Clubroot is another devastating disease that damages the whole crop and stays in the soil for years. Increase the pH levels in the soil to 7.0 to control the spread of this fungus.
Harvesting Brussels Sprouts
When it comes to harvesting Brussels sprouts, timing is everything. The small buds are usually tastier and more tender than the larger ones. So even if your cultivar grows buds as big as 2 inches in diameter, it’s better to harvest them when they are about 1.1 or 1.2 inches across.
One good clue that the buds are ripe is when the leaves nearby turn yellow. Usually, the ripening starts from the base and works its way up to the buds near the top of the stalk. That means each plant could take a few weeks to harvest all the buds.
Before you harvest the buds, you’ll need to remove the yellow leaves above each bud a few days in advance. This removes the clutter around the buds and allows them to gain their distinct round shape. And if you want to encourage all the buds on a stalk to ripen together, pinch the head of the stalk about 4 weeks before harvest time.
Storing Brussels Sprouts
As with many other veggies and fruits, Brussels sprouts should be consumed fresh. That’s when you get the most flavors and nutrients out of it. Luckily, since the veggie has a large harvest window, you can collect as many buds as you need every day and eat them fresh.
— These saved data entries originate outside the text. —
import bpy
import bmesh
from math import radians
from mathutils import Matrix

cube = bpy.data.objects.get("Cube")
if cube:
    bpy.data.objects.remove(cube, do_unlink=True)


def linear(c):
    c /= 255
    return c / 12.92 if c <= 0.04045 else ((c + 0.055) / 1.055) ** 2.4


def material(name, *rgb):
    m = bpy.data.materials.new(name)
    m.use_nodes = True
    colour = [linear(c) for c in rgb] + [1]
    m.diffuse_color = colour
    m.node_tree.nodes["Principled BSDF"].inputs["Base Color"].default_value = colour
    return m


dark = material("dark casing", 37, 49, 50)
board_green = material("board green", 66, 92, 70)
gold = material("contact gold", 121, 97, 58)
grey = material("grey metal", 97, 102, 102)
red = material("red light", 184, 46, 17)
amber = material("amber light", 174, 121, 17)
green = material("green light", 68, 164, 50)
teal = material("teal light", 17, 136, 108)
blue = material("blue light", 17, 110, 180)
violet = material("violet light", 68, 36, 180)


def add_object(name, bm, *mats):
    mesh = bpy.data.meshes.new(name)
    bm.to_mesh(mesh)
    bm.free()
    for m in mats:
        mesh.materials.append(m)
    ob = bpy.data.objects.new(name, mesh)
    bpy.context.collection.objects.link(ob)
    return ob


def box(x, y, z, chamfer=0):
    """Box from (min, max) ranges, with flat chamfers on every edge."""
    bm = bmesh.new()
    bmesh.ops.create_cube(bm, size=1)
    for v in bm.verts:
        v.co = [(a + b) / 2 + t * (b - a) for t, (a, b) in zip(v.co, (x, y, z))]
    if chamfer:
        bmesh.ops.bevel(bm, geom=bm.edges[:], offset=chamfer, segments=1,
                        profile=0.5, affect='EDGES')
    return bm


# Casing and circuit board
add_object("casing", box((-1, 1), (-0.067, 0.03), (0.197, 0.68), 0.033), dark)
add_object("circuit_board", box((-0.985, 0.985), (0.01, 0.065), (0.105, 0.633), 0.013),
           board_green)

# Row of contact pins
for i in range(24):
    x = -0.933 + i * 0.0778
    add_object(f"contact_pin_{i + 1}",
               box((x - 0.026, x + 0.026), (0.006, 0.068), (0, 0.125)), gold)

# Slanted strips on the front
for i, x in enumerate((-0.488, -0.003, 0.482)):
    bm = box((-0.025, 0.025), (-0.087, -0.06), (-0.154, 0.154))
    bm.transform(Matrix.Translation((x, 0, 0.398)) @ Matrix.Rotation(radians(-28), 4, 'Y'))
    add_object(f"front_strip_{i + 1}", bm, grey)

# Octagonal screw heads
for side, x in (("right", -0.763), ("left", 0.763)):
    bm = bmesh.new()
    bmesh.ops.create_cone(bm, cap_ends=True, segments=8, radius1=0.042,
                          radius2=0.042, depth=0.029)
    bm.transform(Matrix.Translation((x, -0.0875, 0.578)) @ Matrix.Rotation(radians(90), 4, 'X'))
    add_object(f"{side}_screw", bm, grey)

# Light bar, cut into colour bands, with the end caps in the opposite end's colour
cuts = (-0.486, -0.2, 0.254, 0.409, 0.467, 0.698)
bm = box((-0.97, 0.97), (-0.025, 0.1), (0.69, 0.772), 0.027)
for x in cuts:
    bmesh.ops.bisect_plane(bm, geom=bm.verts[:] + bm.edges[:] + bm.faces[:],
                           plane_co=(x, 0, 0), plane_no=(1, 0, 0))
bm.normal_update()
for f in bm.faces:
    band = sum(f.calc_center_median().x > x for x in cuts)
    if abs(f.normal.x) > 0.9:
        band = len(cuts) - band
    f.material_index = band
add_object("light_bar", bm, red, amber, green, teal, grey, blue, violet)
If you want to store the buds, don’t wash them since the humidity could spoil them. Instead, keep them in a zip-lock bag and seal it then place it in the refrigerator. They will stay crisp and succulent for up to 5 days. When you take them out, you can wash them.
If you want to store Brussels sprouts for more than 5 days, then you’ll need to cook them right after harvesting. Cooked sprouts can stay in the fridge for far longer than raw buds. My favorite way to cook them is to roast the fresh buds with bacon and shallots. But of course, you can cook them as soup. And when cooked with sun-dried tomatoes, that brings out the deepest and richest flavors of Brussels sprouts.